INSEAD’s EMFin - An African’s Perspective
Who are these guys?
I first came across INSEAD when I was on secondment in London, that was around March/April 2010, and the Open Day Lecture was about the Blue Ocean Strategy.
At the time, the Nintendo Wii had just disrupted the console market, forcing Sony’s PlayStation and Microsoft’s X-Box to play catch up. Since then, there had been numerous disruptions in various markets and industries, most of which resulted in household brands being written in case studies and used as examples of ‘how not to get caught napping’ - BlackBerry, Kodak and Nokia are a few such examples.
Years later, I am in the Corporate and Investment Banking business of a Pan African Financial Institution, Absa, and find myself having to think about how to keep myself, the bank and the entire industry relevant, given the many sweeping changes happening across the industry, worldwide.
At the recent SIBOS 2019 (a financial services and payments conference) held in London, Fintech’s stole the show and really made their mark as key players in the financial sector.
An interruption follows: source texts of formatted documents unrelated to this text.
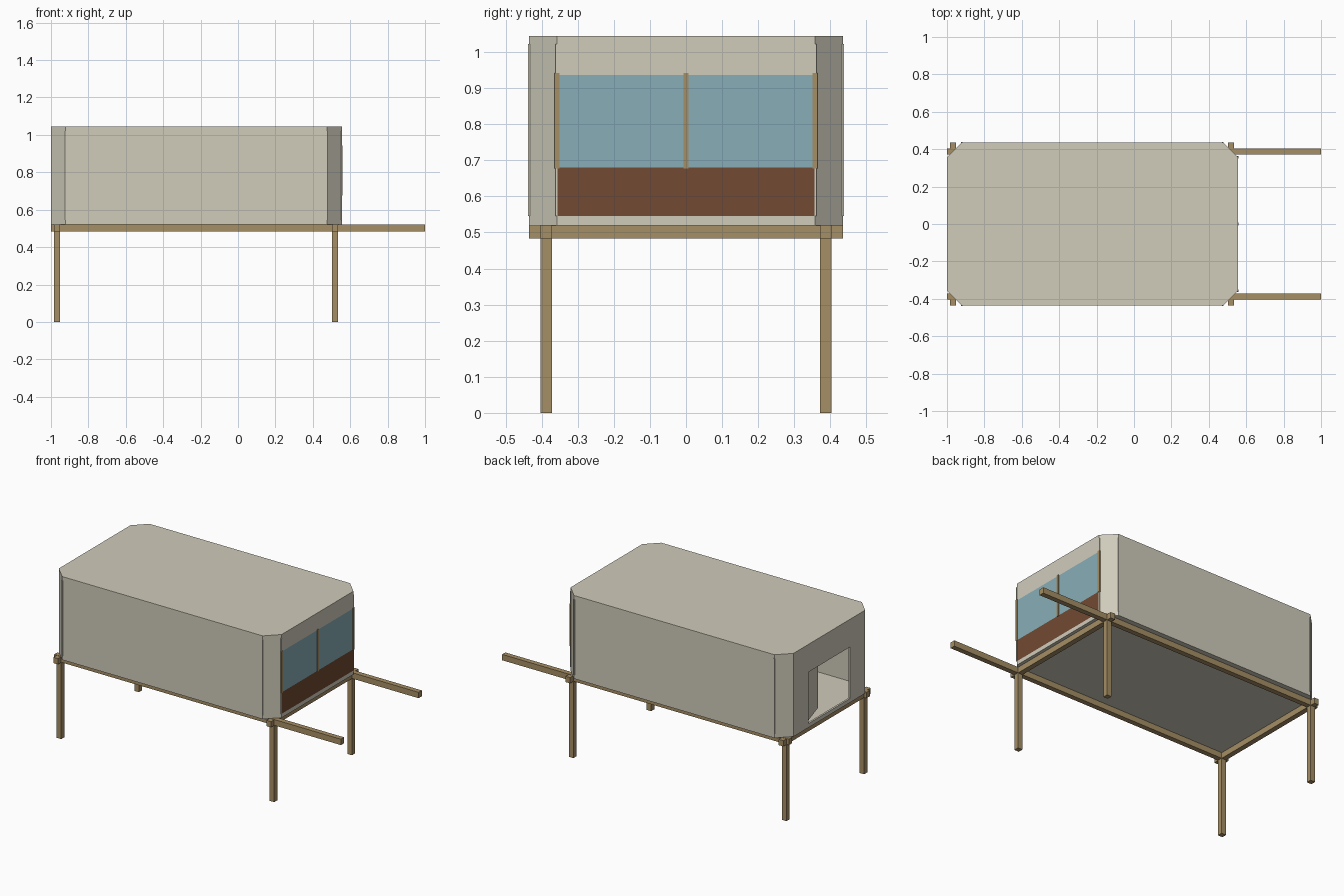
import bpy, bmesh, math
from mathutils import Vector

if "Cube" in bpy.data.objects:
    bpy.data.objects.remove(bpy.data.objects["Cube"])


def material(name, rgb):
    m = bpy.data.materials.new(name)
    lin = [((c / 255 + 0.055) / 1.055) ** 2.4 for c in rgb]
    m.diffuse_color = (*lin, 1)
    m.use_nodes = True
    m.node_tree.nodes["Principled BSDF"].inputs["Base Color"].default_value = m.diffuse_color
    return m


CREAM = material("cream_panel", (208, 204, 187))
BLUE = material("blue_glass", (136, 174, 183))
BROWN = material("red_brown", (114, 74, 51))
WOOD = material("tan_wood", (165, 142, 101))


def finish(bm, name, mats):
    me = bpy.data.meshes.new(name)
    bm.to_mesh(me)
    bm.free()
    for m in mats:
        me.materials.append(m)
    ob = bpy.data.objects.new(name, me)
    bpy.context.collection.objects.link(ob)
    return ob


def box(name, x, y, z, mat):
    """Axis-aligned box from (min, max) pairs."""
    bm = bmesh.new()
    bmesh.ops.create_cube(bm, size=1)
    for v in bm.verts:
        v.co = Vector([(r[0] + r[1]) / 2 + c * (r[1] - r[0])
                       for c, r in zip(v.co, (x, y, z))])
    return finish(bm, name, [mat])


X0, X1, Y, Z0, Z1, C = -1.0, 0.555, 0.435, 0.52, 1.045, 0.078

# Hollow cabin with chamfered corners
bm = bmesh.new()
outline = [(X0 + C, -Y), (X1 - C, -Y), (X1, -Y + C), (X1, Y - C),
           (X1 - C, Y), (X0 + C, Y), (X0, Y - C), (X0, -Y + C)]
low = [bm.verts.new((x, y, Z0)) for x, y in outline]
top = [bm.verts.new((x, y, Z1)) for x, y in outline]
bm.faces.new(top)
bm.faces.new(low[::-1])
for i in range(8):
    j = (i + 1) % 8
    quad = [low[i], low[j], top[j], top[i]]
    if i == 6:
        # Doorway frame around the rear opening
        hole = [bm.verts.new((X0, y, z)) for y, z in
                ((0.207, 0.545), (-0.207, 0.545), (-0.207, 0.87), (0.207, 0.87))]
        for k in range(4):
            n = (k + 1) % 4
            bm.faces.new((quad[k], quad[n], hole[n], hole[k]))
    else:
        bm.faces.new(quad)

# Bands on the window end, coloured by height
for z in (0.545, 0.68, 0.937):
    end = [f for f in bm.faces if all(abs(v.co.x - X1) < 1e-4 for v in f.verts)]
    geom = end + list({e for f in end for e in f.edges}) + list({v for f in end for v in f.verts})
    bmesh.ops.bisect_plane(bm, geom=geom, plane_co=(0, 0, z), plane_no=(0, 0, 1))
bm.normal_update()
for f in bm.faces:
    if f.normal.x > 0.99:
        h = f.calc_center_median().z
        f.material_index = 2 if 0.545 < h < 0.68 else 1 if 0.68 < h < 0.937 else 0
cabin = finish(bm, "cabin_shell", [CREAM, BLUE, BROWN])
mod = cabin.modifiers.new("wall_thickness", "SOLIDIFY")
mod.thickness = 0.012
mod.offset = -1

# Window uprights
for i, y in enumerate((-0.357, 0, 0.357)):
    box(f"window_upright_{i}", (X1 - 0.005, X1 + 0.004),
        (y - 0.007, y + 0.007), (0.677, 0.942), WOOD)

# Panel edge strips next to the chamfered corners
for s in (-1, 1):
    for x in (X0 + C + 0.002, X1 - C - 0.002):
        ys = sorted((s * (Y - 0.004), s * (Y + 0.003)))
        box("side_edge_strip", (x - 0.004, x + 0.004), ys, (0.545, 1.022), CREAM)
    box("end_edge_strip", (X1 - 0.004, X1 + 0.002),
        (s * 0.359 - 0.003, s * 0.359 + 0.003), (0.545, 1.022), CREAM)

# Door leaf standing ajar, with its handle
door = box("door_leaf", (0, 0.008), (-0.205, 0), (0.548, 0.868), CREAM)
handle = box("door_handle", (0.008, 0.022), (-0.21, -0.185), (0.69, 0.8), BROWN)
for ob in (door, handle):
    ob.location = (X0 + 0.014, 0.205, 0)
    ob.rotation_euler.z = math.radians(17)

# Timber base: long carrying rails, cross beams and legs
W = 0.016
for s in (-1, 1):
    y = s * 0.387
    box("carrying_rail", (-1, 1), (y - W, y + W), (0.484, 0.521), WOOD)
    for x in (-0.967, 0.519):
        box("leg", (x - W, x + W), (y - W, y + W), (0, 0.519), WOOD)
for x in (-0.967, 0.519):
    box("cross_beam", (x - W, x + W), (-Y, Y), (0.483, 0.5195), WOOD)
Whether we like it or not, they’re here to stay, and the banking industry has to either embrace them and find ways to partner with them or find themselves displaced in many respects. We can’t be the next BlackBerry, Kodak or even get caught napping like the hotel industry (AirBnB) and taxi/cab industry (Uber, Grab,etc.).
How does “Blue Ocean” explain the rise and growth of Netflix and how their films are making waves globally?. Look no further than the success of ‘When They See Us’, and how it dented the art of storytelling. Other players are joining the party now, with Apple TV+ and Disney + being some of the next anticipated entrants in the streaming service, amongst many others.
What is this ‘EMFin’?
That’s the first question that came to mind. I had no doubt about the quality of INSEAD and its academic programmes, and when I saw the INSEAD EMFin Open Day advertised on my Facebook account I knew I had to make an appearance.
I knew I wanted to study further, but with a focus on sharpening my technical skills and getting a global perspective at the same time.
Hence the inclination to doing an EMFin versus an MBA. No institution is as diverse or gives one an experience that’s as closely aligned to where Africa is, and how diverse the organisation I work for is. It has to be INSEAD. And after engaging with the EMFin students on the panel, and a few conversations with Mai Chu, the Assistant Director of Recruitment, and reading up about other EMFin’s, this was a no-brainer to me.
I see myself as a banker and will be in this industry for a very long time, but now is the time to challenge myself to think critically, to be technically sharp and have global experience and perspectives.
In the brochure, it states: “The INSEAD EMFin allows you to acquire an advanced finance and management education at one of the world’s best business schools while making an immediate impact in your organisation. It takes place on our campuses in Asia (five modules) and Europe (one module), giving you the opportunity to experience two very different business environments.”
Why is the EMFin relevant for me?
There’s no doubt that bankers now have to be multifaceted in skills, leadership, perspectives, thinking and many other aspects of being a professional with a global perspective. I find myself having spent over 10 years in the banking industry and seeking to sharpen my skills further and doing it with peers that are at a similar or advanced stages of their careers in the financial services sector.
My organisation is entering into partnerships with Fintechs and other banks. I am doing a great deal of work in strategy execution and find myself in various leadership roles. While doing this, one can’t help but think of the future of the continent I come from and love, Africa.
Are financial institutions fit for purpose to serve the continent, its people, businesses and governments? Are our regulatory, credit, compliance, governance and many other policies relevant to the customers we serve and our people, who are tasked with the responsibility to provide exceptional client experience?
While we are on track in many respects, I feel there is a lot of room to improve in many areas. That is why I am doing this EMFin, to start thinking of how to do this practically and adopt global best practice. I also wish to learn from my peers from countries and businesses that have already made progress in implementing some of the ideas I have for my business.
The ultimate intention is to take my learnings, adapt them to be fit for my continental context, while being abreast of global themes and trends, and set my sector up for success and be an example for the world.
After the first module, I am more convinced that I made the right choice to study my EMFIn at INSEAD. The intensity, rigour, wisdom and insights from the lecturers and the rich discussions in the classroom and group discussions make it even more worthwhile and invaluable. Looking forward to the next chapter of this journey!
Ideal for anyone who embraces diversity
The class is extremely diverse, and through the various interactions we have, we can see the diversity of thought come through.
My country, South Africa, has a coat of arms that embraces this spirit. The motto is: !ke e: /xarra //ke, written in the Khoisan language of the /Xam people, literally meaning: diverse people unite. It addresses each individual effort to harness the unity between thought and action. On a collective scale, it calls for the nation to unite in a common sense of belonging and national pride - Unity in Diversity.
Heritage Day, 24th September 2019 (South African Public Holiday, where South Africans are encouraged to celebrate their heritage):
Here in my Basotho Seshweshwe top.
INSEAD EMFIN Module 1 farewell dinner: